Saved entries:
=== Begin Enclosure ===

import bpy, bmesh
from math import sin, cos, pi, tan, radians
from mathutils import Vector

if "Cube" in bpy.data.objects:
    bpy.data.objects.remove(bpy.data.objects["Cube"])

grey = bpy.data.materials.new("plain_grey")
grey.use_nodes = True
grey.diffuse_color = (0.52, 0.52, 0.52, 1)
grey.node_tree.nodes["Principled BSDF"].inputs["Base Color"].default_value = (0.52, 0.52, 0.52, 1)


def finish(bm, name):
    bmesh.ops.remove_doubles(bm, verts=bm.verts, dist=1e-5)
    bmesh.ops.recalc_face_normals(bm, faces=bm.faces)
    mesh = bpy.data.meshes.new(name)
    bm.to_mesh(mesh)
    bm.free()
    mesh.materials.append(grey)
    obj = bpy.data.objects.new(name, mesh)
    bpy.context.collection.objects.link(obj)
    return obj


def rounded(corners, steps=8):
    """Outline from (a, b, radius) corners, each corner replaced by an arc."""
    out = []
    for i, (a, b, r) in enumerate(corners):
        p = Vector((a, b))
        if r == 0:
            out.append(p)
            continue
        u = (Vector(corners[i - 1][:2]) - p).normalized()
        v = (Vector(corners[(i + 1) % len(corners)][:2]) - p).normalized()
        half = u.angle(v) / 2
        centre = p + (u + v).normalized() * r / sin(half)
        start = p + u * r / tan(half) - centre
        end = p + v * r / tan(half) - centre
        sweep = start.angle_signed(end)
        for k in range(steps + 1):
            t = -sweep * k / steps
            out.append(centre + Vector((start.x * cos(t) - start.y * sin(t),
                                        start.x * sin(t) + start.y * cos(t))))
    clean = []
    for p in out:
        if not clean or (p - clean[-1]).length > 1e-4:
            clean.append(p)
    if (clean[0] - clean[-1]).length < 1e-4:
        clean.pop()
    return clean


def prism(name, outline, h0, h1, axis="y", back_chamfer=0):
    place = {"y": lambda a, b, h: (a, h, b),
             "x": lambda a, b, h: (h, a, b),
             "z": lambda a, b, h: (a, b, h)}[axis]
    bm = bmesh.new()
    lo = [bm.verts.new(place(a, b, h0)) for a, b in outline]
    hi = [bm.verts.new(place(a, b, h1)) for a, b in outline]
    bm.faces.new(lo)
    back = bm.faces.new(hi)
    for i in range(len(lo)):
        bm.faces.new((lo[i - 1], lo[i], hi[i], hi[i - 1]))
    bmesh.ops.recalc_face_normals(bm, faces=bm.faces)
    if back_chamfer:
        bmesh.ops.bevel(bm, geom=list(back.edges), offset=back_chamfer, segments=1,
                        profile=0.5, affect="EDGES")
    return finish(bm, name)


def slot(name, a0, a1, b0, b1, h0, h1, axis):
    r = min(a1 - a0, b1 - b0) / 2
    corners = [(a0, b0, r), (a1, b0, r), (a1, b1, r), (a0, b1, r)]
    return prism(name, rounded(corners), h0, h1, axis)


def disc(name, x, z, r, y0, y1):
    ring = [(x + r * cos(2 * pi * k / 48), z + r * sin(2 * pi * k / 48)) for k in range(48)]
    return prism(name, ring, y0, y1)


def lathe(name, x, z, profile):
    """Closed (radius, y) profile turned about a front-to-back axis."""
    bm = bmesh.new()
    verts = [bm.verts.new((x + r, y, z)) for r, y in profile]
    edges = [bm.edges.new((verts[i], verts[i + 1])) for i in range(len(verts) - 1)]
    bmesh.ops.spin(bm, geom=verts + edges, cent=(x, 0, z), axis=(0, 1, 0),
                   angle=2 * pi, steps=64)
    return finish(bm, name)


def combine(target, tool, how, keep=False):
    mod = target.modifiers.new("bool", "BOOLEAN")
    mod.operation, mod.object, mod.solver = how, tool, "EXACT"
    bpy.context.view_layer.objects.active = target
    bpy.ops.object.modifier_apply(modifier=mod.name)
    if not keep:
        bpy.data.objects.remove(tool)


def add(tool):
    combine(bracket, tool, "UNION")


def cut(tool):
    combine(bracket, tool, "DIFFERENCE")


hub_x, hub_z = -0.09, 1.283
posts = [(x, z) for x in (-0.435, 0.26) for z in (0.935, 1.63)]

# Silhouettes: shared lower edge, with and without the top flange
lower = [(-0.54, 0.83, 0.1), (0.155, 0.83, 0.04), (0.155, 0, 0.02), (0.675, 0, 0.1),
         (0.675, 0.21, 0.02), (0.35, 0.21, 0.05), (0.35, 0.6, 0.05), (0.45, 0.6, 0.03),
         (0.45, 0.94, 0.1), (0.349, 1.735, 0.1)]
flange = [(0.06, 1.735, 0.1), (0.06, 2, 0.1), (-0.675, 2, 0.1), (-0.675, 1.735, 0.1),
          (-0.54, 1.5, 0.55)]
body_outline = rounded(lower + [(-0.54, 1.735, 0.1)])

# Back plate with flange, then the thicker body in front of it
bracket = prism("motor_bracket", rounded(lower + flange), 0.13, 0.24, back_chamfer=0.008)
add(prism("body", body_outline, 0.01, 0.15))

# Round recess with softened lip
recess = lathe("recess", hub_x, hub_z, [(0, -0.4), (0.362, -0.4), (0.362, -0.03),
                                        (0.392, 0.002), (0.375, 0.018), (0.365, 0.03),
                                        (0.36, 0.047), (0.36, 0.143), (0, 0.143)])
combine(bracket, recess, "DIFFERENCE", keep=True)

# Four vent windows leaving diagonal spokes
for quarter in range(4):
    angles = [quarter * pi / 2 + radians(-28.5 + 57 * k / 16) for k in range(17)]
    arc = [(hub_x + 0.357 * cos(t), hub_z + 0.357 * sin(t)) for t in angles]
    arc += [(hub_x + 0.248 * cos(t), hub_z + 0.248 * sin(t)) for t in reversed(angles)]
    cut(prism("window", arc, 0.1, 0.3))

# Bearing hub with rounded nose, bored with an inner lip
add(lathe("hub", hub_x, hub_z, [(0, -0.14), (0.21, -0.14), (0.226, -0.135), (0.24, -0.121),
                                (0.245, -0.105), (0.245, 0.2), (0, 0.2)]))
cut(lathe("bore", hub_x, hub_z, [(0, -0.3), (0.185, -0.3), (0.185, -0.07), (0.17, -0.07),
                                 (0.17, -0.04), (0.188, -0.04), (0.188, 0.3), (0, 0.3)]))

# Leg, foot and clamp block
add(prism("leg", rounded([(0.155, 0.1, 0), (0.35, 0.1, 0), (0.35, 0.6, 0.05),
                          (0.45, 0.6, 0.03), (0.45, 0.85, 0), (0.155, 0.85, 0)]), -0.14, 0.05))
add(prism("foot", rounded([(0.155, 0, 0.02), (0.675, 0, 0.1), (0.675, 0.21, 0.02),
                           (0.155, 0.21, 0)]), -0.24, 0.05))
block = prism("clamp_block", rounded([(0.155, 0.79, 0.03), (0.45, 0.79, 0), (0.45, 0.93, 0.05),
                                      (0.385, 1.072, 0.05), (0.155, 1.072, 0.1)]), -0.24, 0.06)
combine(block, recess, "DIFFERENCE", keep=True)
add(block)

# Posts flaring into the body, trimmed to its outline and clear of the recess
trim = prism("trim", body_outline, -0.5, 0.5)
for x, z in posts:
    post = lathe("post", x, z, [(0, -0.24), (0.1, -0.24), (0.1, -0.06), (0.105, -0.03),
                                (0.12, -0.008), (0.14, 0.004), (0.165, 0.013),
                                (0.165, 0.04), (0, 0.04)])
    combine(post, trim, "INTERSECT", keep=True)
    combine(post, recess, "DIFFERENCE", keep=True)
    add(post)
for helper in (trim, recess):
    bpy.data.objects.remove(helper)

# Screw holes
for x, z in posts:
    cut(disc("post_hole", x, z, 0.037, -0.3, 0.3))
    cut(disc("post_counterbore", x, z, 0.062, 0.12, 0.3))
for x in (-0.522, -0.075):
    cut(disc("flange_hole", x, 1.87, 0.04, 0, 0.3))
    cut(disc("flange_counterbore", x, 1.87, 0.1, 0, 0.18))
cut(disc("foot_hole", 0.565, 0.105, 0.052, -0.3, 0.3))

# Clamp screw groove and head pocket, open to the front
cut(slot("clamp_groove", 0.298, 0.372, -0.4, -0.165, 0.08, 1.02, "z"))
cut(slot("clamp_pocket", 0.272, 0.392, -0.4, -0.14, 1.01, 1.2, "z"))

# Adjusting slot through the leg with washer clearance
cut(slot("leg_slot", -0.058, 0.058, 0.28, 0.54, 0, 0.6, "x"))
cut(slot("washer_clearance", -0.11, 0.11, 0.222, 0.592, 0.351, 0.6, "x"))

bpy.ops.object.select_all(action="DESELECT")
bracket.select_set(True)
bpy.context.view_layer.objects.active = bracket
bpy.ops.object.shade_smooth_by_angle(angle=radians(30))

=== End Enclosure ===

### WHAT THE EXERCISE ASKS
Please find each line in the records above that holds the word "tool", and copy it.

### ANSWER BOX
def combine(target, tool, how, keep=False):
    mod.operation, mod.object, mod.solver = how, tool, "EXACT"
        bpy.data.objects.remove(tool)
def add(tool):
    combine(bracket, tool, "UNION")
def cut(tool):
    combine(bracket, tool, "DIFFERENCE")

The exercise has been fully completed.